Task statement —
The required answer is a copy of each line in the entries below that includes "name".

Supplied information —
*** Begin section ***

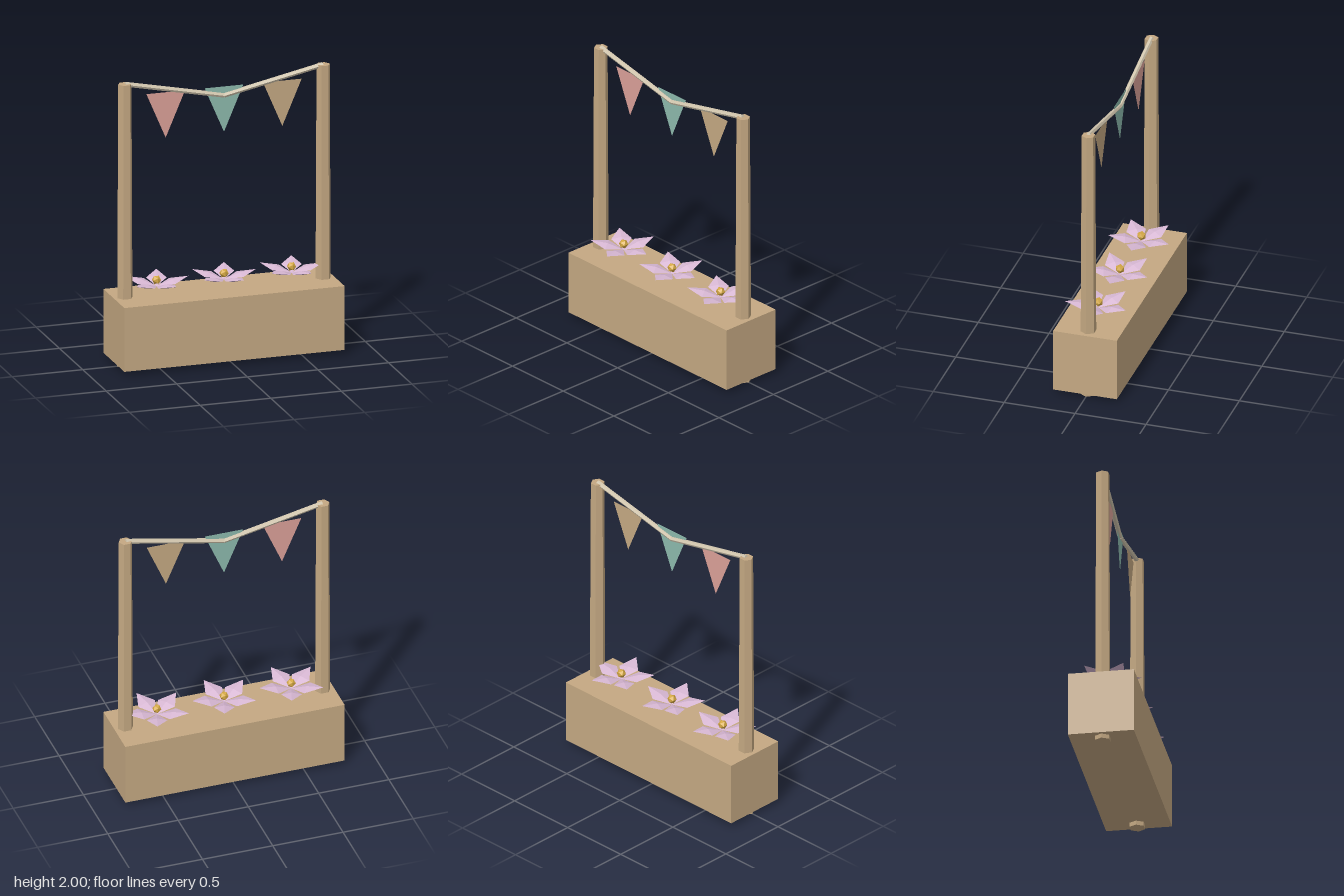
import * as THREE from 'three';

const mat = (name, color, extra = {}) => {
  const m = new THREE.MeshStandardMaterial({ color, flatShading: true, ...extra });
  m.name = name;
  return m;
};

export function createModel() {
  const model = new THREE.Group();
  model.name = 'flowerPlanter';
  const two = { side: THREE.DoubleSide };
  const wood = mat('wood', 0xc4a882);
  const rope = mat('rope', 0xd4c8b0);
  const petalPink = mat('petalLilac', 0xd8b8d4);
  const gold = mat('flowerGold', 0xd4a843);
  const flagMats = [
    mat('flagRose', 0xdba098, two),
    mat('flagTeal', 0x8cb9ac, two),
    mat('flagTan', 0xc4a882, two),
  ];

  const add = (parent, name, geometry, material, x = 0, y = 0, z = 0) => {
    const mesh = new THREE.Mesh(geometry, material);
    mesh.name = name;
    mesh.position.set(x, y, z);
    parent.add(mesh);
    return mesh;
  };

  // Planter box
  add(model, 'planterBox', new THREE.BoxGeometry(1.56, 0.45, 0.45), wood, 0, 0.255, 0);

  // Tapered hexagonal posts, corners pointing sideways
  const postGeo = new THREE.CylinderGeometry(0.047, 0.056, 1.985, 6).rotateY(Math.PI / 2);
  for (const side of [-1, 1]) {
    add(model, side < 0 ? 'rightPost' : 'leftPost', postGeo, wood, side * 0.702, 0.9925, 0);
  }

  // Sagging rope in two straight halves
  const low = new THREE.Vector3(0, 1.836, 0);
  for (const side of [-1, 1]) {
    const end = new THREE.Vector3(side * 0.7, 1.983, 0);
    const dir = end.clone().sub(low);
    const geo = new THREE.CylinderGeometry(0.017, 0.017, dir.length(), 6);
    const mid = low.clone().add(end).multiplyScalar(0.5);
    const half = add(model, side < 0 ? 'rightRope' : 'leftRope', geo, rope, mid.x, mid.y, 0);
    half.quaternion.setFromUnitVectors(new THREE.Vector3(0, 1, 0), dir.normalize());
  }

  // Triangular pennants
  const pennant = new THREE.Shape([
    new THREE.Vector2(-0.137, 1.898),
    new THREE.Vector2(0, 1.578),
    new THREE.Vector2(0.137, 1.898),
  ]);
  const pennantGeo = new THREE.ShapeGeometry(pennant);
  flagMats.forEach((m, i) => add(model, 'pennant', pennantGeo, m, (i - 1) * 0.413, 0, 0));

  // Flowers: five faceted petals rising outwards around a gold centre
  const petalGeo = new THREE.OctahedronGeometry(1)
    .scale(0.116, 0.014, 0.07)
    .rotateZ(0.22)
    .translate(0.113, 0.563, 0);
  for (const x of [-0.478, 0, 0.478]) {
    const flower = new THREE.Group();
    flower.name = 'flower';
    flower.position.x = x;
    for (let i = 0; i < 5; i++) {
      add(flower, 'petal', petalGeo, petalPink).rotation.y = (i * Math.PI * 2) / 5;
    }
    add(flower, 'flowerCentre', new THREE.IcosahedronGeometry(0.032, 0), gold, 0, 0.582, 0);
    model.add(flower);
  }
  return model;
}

*** End section ***

Response below —
const mat = (name, color, extra = {}) => {
  m.name = name;
  model.name = 'flowerPlanter';
  const add = (parent, name, geometry, material, x = 0, y = 0, z = 0) => {
    mesh.name = name;
    flower.name = 'flower';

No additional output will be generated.